The First Tee Program should be protected. Instead of reducing opportunities for youth, we should increase them. If you look at that stretch of Speedway, you will notice one thing most of that area has in common — family amenities. Along that corridor you will find the Arizona Schools for the Deaf and Blind, El Rio Neighborhood Center, First Tee, a grocery store and many local shops and Joaquin Murrieta Park. By adding a huge, private university campus, the contiguous nature of that corridor will be permanently altered. At least with golfing we can keep a sense of public, open space and local golfers can continue to have access. Has this been thought through?
Regina, we can do so much better. Speedway is an important corridor that leads to our beautiful Tucson Mountains, to our nationally recognized Arizona Sonora Desert Museum and Saguaro National Monument. Speedway leads to the essence of some of our most beautiful desert land. Why not be creative and make El Rio the gateway to this area? Why not create a park that caters to all these tourists and out-of-town cyclists?
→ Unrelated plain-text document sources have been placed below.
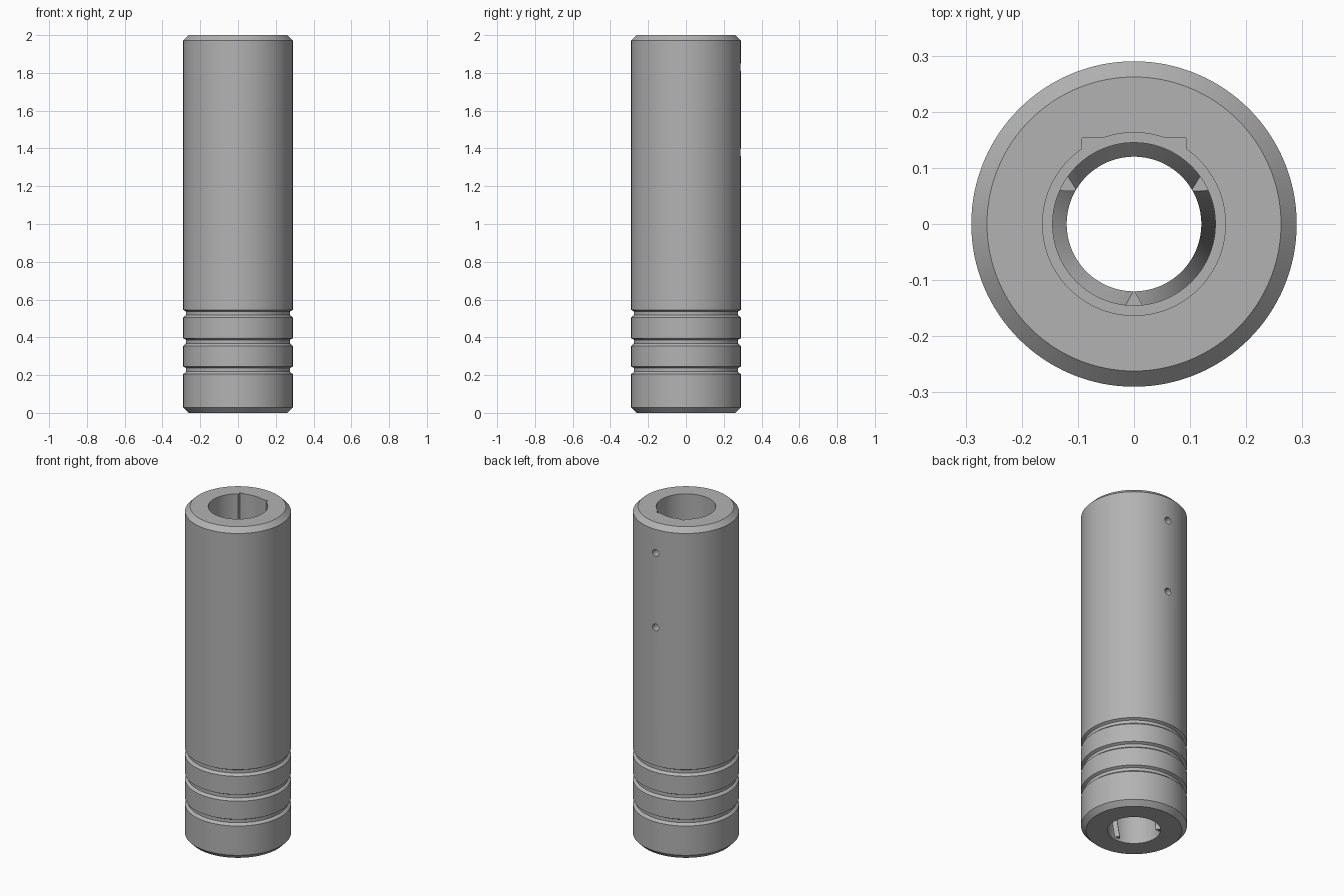
import bpy, bmesh, math
from mathutils import Matrix

cube = bpy.data.objects.get("Cube")
if cube:
    bpy.data.objects.remove(cube, do_unlink=True)

steel = bpy.data.materials.new("machined grey steel")
steel.use_nodes = True
GREY = (0.45, 0.45, 0.45, 1)
steel.diffuse_color = GREY
steel.node_tree.nodes["Principled BSDF"].inputs["Base Color"].default_value = GREY

OUTER, CHAMFER, HEIGHT = 0.29, 0.028, 2.0
SOCKET, BORE, CLEAR, LEDGE = 0.163, 0.145, 0.12, 1.1


def make_object(name, bm):
    bmesh.ops.recalc_face_normals(bm, faces=bm.faces)
    mesh = bpy.data.meshes.new(name)
    bm.to_mesh(mesh)
    bm.free()
    mesh.materials.append(steel)
    obj = bpy.data.objects.new(name, mesh)
    bpy.context.collection.objects.link(obj)
    return obj


def lathe(name, profile, sides=128):
    """Revolve a closed (radius, z) outline about z."""
    bm = bmesh.new()
    rings = []
    for i in range(sides):
        a = math.tau * i / sides
        rings.append([bm.verts.new((r * math.cos(a), r * math.sin(a), z)) for r, z in profile])
    n = len(profile)
    for i, ring in enumerate(rings):
        after = rings[(i + 1) % sides]
        for j in range(n):
            k = (j + 1) % n
            bm.faces.new((ring[j], after[j], after[k], ring[k]))
    return make_object(name, bm)


def cut(target, cutter):
    cutter.hide_render = True
    mod = target.modifiers.new("cut", "BOOLEAN")
    mod.operation, mod.solver, mod.object = "DIFFERENCE", "EXACT", cutter
    bpy.context.view_layer.objects.active = target
    bpy.ops.object.modifier_apply(modifier=mod.name)
    bpy.data.objects.remove(cutter, do_unlink=True)


def smooth(obj):
    bpy.ops.object.select_all(action="DESELECT")
    obj.select_set(True)
    bpy.context.view_layer.objects.active = obj
    bpy.ops.object.shade_smooth_by_angle(angle=math.radians(25))


# Sleeve: chamfered ends, three grooves, stepped bore
outline = [(OUTER - CHAMFER, 0), (OUTER, CHAMFER)]
for z in (0.225, 0.375, 0.525):
    outline += [(OUTER, z - 0.02), (OUTER - 0.015, z - 0.007),
                (OUTER - 0.015, z + 0.012), (OUTER, z + 0.02)]
outline += [(OUTER, HEIGHT - CHAMFER), (OUTER - CHAMFER, HEIGHT),
            (SOCKET, HEIGHT), (SOCKET, LEDGE), (BORE, LEDGE), (BORE, 0)]
sleeve = lathe("sleeve", outline)

# Keyway along the back of the socket
bm = bmesh.new()
bmesh.ops.create_cube(bm, size=1)
key_height = HEIGHT + 0.1 - LEDGE
bmesh.ops.scale(bm, vec=(0.186, 0.103, key_height), verts=bm.verts)
bmesh.ops.translate(bm, vec=(0, 0.1015, LEDGE + key_height / 2), verts=bm.verts)
cut(sleeve, make_object("keyway_cutter", bm))

# Two screw holes through the back wall
for z in (1.83, 1.38):
    bm = bmesh.new()
    place = Matrix.Translation((0, 0.24, z)) @ Matrix.Rotation(math.pi / 2, 4, "X")
    bmesh.ops.create_cone(bm, cap_ends=True, segments=24, radius1=0.021,
                          radius2=0.021, depth=0.2, matrix=place)
    cut(sleeve, make_object("hole_cutter", bm))
smooth(sleeve)


# Three twisted ribs inside the lower bore
def twisted_rib(name, start, steps=48):
    bm = bmesh.new()
    section = [(BORE + 0.003, -0.11), (CLEAR, -0.012), (CLEAR, 0.012), (BORE + 0.003, 0.11)]
    rows = []
    for i in range(steps + 1):
        t = i / steps
        a = start + t * math.tau / 3
        z = 0.015 + t * (LEDGE - 0.02)
        rows.append([bm.verts.new((r * math.cos(a + da), r * math.sin(a + da), z))
                     for r, da in section])
    for low, high in zip(rows, rows[1:]):
        for j in range(4):
            k = (j + 1) % 4
            bm.faces.new((low[j], low[k], high[k], high[j]))
    bm.faces.new(rows[0])
    bm.faces.new(rows[-1])
    smooth(make_object(name, bm))


for i in range(3):
    twisted_rib(f"twisted_rib_{i + 1}", math.radians(30 + 120 * i))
We could certainly plan for more sustainable development that includes park amenities for cyclists and grow small shops surrounding El Rio (that do not encroach onto park land) that cater to those folks. That is the kind of economic development that involves and benefits everyone.
Grande Avenue would be a perfect corridor to develop along with a beautiful park of this kind near by. Everyone would win this way — more jobs, appropriate traffic impact, more homegrown entrepreneurs supported, more branding for our Tucson Mountain gateway, healthier families exercising and enjoying time together, more opportunities for generations of families staying in their communities rather than being uprooted.
What Grand Canyon University offers does not come close to what we can come up with as a community. The funding solutions that surprisingly came up to pay for a pretty closet-sized version of Joaquin Murrieta Park should be used for the version of El Rio I just described — or something else we can come up with collectively.
In short, Regina, we want you to stick to El Rio for the people — not El Rio for some people.
I would a appreciate a response from you, the mayor and the rest of the City Council.